**Work to complete:**
All of the entries are to be printed exactly as they appear.

**Recorded information:**
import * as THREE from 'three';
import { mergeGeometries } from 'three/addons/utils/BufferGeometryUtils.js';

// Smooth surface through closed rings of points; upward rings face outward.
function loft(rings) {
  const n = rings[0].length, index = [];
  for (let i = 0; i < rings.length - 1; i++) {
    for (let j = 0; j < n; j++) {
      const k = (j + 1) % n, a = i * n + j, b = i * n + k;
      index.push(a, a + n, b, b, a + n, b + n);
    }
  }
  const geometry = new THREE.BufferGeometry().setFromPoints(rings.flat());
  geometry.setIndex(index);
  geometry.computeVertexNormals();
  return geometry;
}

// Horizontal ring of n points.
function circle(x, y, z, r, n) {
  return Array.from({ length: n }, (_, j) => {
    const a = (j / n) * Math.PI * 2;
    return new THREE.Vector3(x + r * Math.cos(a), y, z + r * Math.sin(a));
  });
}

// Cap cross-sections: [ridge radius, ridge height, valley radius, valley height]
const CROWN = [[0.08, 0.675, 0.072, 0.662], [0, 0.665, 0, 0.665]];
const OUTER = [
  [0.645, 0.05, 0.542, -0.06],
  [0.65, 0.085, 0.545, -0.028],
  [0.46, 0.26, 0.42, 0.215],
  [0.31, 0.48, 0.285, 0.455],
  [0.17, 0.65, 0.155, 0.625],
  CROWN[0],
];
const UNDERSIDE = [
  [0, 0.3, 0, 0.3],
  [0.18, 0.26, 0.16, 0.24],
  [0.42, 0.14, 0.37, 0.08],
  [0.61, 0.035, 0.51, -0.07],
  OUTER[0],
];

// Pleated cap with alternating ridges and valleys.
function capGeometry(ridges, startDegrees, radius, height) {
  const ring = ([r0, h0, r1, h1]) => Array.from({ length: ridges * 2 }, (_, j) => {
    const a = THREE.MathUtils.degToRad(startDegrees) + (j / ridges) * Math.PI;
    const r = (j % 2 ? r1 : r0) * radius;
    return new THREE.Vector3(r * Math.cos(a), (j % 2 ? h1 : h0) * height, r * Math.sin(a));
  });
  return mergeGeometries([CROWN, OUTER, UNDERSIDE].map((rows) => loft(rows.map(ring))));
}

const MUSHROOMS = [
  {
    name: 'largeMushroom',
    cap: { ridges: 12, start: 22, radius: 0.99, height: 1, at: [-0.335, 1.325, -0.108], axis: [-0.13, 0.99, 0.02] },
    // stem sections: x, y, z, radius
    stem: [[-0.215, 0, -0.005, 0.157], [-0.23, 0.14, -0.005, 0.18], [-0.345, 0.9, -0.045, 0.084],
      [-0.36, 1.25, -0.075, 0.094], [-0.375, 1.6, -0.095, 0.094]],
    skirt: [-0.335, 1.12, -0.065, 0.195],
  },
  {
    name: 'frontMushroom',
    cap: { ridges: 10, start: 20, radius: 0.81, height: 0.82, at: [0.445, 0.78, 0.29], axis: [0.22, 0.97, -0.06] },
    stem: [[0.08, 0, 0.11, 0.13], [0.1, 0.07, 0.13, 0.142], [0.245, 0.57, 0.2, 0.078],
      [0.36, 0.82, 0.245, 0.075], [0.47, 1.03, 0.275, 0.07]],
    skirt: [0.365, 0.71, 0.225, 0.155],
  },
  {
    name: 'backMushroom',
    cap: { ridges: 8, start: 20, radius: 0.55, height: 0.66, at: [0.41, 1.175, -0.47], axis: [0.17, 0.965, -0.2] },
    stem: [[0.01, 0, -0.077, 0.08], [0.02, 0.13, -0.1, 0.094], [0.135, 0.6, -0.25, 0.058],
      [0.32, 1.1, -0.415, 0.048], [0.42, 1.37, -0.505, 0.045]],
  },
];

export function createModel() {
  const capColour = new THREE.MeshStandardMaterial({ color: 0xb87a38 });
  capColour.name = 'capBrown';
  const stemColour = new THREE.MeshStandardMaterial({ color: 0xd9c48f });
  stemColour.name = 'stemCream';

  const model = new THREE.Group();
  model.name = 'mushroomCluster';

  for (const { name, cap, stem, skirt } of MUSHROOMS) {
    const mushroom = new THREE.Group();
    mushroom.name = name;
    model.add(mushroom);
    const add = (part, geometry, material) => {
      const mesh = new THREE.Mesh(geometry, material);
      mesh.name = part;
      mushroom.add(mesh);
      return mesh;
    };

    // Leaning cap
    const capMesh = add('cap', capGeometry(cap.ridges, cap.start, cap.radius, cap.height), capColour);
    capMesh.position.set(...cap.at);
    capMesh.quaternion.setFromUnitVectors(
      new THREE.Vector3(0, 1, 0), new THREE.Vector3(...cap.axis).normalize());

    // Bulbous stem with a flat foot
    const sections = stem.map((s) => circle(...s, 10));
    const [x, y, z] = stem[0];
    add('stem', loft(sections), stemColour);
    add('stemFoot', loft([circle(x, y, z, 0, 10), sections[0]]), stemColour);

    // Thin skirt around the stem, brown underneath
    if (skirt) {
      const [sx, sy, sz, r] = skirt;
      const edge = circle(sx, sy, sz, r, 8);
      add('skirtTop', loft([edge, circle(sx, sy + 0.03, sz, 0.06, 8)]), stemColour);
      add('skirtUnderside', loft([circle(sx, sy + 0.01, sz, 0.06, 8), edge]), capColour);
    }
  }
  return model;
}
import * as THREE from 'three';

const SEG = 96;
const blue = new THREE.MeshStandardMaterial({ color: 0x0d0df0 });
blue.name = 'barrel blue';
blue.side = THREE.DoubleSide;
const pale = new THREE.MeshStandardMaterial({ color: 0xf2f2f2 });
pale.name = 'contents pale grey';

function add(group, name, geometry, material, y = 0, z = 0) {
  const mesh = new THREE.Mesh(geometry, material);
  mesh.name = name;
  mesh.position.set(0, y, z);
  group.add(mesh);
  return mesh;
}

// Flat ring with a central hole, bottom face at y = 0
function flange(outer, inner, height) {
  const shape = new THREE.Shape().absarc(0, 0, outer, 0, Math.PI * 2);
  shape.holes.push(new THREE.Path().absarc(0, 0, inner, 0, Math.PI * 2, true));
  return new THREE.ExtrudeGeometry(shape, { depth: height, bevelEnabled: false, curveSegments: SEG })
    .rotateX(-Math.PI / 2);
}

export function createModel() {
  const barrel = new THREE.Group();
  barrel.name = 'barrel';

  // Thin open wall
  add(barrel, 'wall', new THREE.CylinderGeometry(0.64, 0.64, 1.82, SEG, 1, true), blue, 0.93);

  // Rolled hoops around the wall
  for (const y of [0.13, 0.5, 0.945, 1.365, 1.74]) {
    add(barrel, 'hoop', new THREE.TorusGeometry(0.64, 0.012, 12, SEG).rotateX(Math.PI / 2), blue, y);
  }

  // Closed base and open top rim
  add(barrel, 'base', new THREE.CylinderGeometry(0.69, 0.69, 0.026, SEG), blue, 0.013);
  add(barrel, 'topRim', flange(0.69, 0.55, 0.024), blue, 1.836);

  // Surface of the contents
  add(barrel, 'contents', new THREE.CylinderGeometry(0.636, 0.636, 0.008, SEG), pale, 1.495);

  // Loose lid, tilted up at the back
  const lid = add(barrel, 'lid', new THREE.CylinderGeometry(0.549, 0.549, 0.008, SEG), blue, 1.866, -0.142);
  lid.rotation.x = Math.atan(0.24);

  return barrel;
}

**Your solution:**
import * as THREE from 'three';
import { mergeGeometries } from 'three/addons/utils/BufferGeometryUtils.js';

// Smooth surface through closed rings of points; upward rings face outward.
function loft(rings) {
  const n = rings[0].length, index = [];
  for (let i = 0; i < rings.length - 1; i++) {
    for (let j = 0; j < n; j++) {
      const k = (j + 1) % n, a = i * n + j, b = i * n + k;
      index.push(a, a + n, b, b, a + n, b + n);
    }
  }
  const geometry = new THREE.BufferGeometry().setFromPoints(rings.flat());
  geometry.setIndex(index);
  geometry.computeVertexNormals();
  return geometry;
}

// Horizontal ring of n points.
function circle(x, y, z, r, n) {
  return Array.from({ length: n }, (_, j) => {
    const a = (j / n) * Math.PI * 2;
    return new THREE.Vector3(x + r * Math.cos(a), y, z + r * Math.sin(a));
  });
}

// Cap cross-sections: [ridge radius, ridge height, valley radius, valley height]
const CROWN = [[0.08, 0.675, 0.072, 0.662], [0, 0.665, 0, 0.665]];
const OUTER = [
  [0.645, 0.05, 0.542, -0.06],
  [0.65, 0.085, 0.545, -0.028],
  [0.46, 0.26, 0.42, 0.215],
  [0.31, 0.48, 0.285, 0.455],
  [0.17, 0.65, 0.155, 0.625],
  CROWN[0],
];
const UNDERSIDE = [
  [0, 0.3, 0, 0.3],
  [0.18, 0.26, 0.16, 0.24],
  [0.42, 0.14, 0.37, 0.08],
  [0.61, 0.035, 0.51, -0.07],
  OUTER[0],
];

// Pleated cap with alternating ridges and valleys.
function capGeometry(ridges, startDegrees, radius, height) {
  const ring = ([r0, h0, r1, h1]) => Array.from({ length: ridges * 2 }, (_, j) => {
    const a = THREE.MathUtils.degToRad(startDegrees) + (j / ridges) * Math.PI;
    const r = (j % 2 ? r1 : r0) * radius;
    return new THREE.Vector3(r * Math.cos(a), (j % 2 ? h1 : h0) * height, r * Math.sin(a));
  });
  return mergeGeometries([CROWN, OUTER, UNDERSIDE].map((rows) => loft(rows.map(ring))));
}

const MUSHROOMS = [
  {
    name: 'largeMushroom',
    cap: { ridges: 12, start: 22, radius: 0.99, height: 1, at: [-0.335, 1.325, -0.108], axis: [-0.13, 0.99, 0.02] },
    // stem sections: x, y, z, radius
    stem: [[-0.215, 0, -0.005, 0.157], [-0.23, 0.14, -0.005, 0.18], [-0.345, 0.9, -0.045, 0.084],
      [-0.36, 1.25, -0.075, 0.094], [-0.375, 1.6, -0.095, 0.094]],
    skirt: [-0.335, 1.12, -0.065, 0.195],
  },
  {
    name: 'frontMushroom',
    cap: { ridges: 10, start: 20, radius: 0.81, height: 0.82, at: [0.445, 0.78, 0.29], axis: [0.22, 0.97, -0.06] },
    stem: [[0.08, 0, 0.11, 0.13], [0.1, 0.07, 0.13, 0.142], [0.245, 0.57, 0.2, 0.078],
      [0.36, 0.82, 0.245, 0.075], [0.47, 1.03, 0.275, 0.07]],
    skirt: [0.365, 0.71, 0.225, 0.155],
  },
  {
    name: 'backMushroom',
    cap: { ridges: 8, start: 20, radius: 0.55, height: 0.66, at: [0.41, 1.175, -0.47], axis: [0.17, 0.965, -0.2] },
    stem: [[0.01, 0, -0.077, 0.08], [0.02, 0.13, -0.1, 0.094], [0.135, 0.6, -0.25, 0.058],
      [0.32, 1.1, -0.415, 0.048], [0.42, 1.37, -0.505, 0.045]],
  },
];

export function createModel() {
  const capColour = new THREE.MeshStandardMaterial({ color: 0xb87a38 });
  capColour.name = 'capBrown';
  const stemColour = new THREE.MeshStandardMaterial({ color: 0xd9c48f });
  stemColour.name = 'stemCream';

  const model = new THREE.Group();
  model.name = 'mushroomCluster';

  for (const { name, cap, stem, skirt } of MUSHROOMS) {
    const mushroom = new THREE.Group();
    mushroom.name = name;
    model.add(mushroom);
    const add = (part, geometry, material) => {
      const mesh = new THREE.Mesh(geometry, material);
      mesh.name = part;
      mushroom.add(mesh);
      return mesh;
    };

    // Leaning cap
    const capMesh = add('cap', capGeometry(cap.ridges, cap.start, cap.radius, cap.height), capColour);
    capMesh.position.set(...cap.at);
    capMesh.quaternion.setFromUnitVectors(
      new THREE.Vector3(0, 1, 0), new THREE.Vector3(...cap.axis).normalize());

    // Bulbous stem with a flat foot
    const sections = stem.map((s) => circle(...s, 10));
    const [x, y, z] = stem[0];
    add('stem', loft(sections), stemColour);
    add('stemFoot', loft([circle(x, y, z, 0, 10), sections[0]]), stemColour);

    // Thin skirt around the stem, brown underneath
    if (skirt) {
      const [sx, sy, sz, r] = skirt;
      const edge = circle(sx, sy, sz, r, 8);
      add('skirtTop', loft([edge, circle(sx, sy + 0.03, sz, 0.06, 8)]), stemColour);
      add('skirtUnderside', loft([circle(sx, sy + 0.01, sz, 0.06, 8), edge]), capColour);
    }
  }
  return model;
}
import * as THREE from 'three';

const SEG = 96;
const blue = new THREE.MeshStandardMaterial({ color: 0x0d0df0 });
blue.name = 'barrel blue';
blue.side = THREE.DoubleSide;
const pale = new THREE.MeshStandardMaterial({ color: 0xf2f2f2 });
pale.name = 'contents pale grey';

function add(group, name, geometry, material, y = 0, z = 0) {
  const mesh = new THREE.Mesh(geometry, material);
  mesh.name = name;
  mesh.position.set(0, y, z);
  group.add(mesh);
  return mesh;
}

// Flat ring with a central hole, bottom face at y = 0
function flange(outer, inner, height) {
  const shape = new THREE.Shape().absarc(0, 0, outer, 0, Math.PI * 2);
  shape.holes.push(new THREE.Path().absarc(0, 0, inner, 0, Math.PI * 2, true));
  return new THREE.ExtrudeGeometry(shape, { depth: height, bevelEnabled: false, curveSegments: SEG })
    .rotateX(-Math.PI / 2);
}

export function createModel() {
  const barrel = new THREE.Group();
  barrel.name = 'barrel';

  // Thin open wall
  add(barrel, 'wall', new THREE.CylinderGeometry(0.64, 0.64, 1.82, SEG, 1, true), blue, 0.93);

  // Rolled hoops around the wall
  for (const y of [0.13, 0.5, 0.945, 1.365, 1.74]) {
    add(barrel, 'hoop', new THREE.TorusGeometry(0.64, 0.012, 12, SEG).rotateX(Math.PI / 2), blue, y);
  }

  // Closed base and open top rim
  add(barrel, 'base', new THREE.CylinderGeometry(0.69, 0.69, 0.026, SEG), blue, 0.013);
  add(barrel, 'topRim', flange(0.69, 0.55, 0.024), blue, 1.836);

  // Surface of the contents
  add(barrel, 'contents', new THREE.CylinderGeometry(0.636, 0.636, 0.008, SEG), pale, 1.495);

  // Loose lid, tilted up at the back
  const lid = add(barrel, 'lid', new THREE.CylinderGeometry(0.549, 0.549, 0.008, SEG), blue, 1.866, -0.142);
  lid.rotation.x = Math.atan(0.24);

  return barrel;
}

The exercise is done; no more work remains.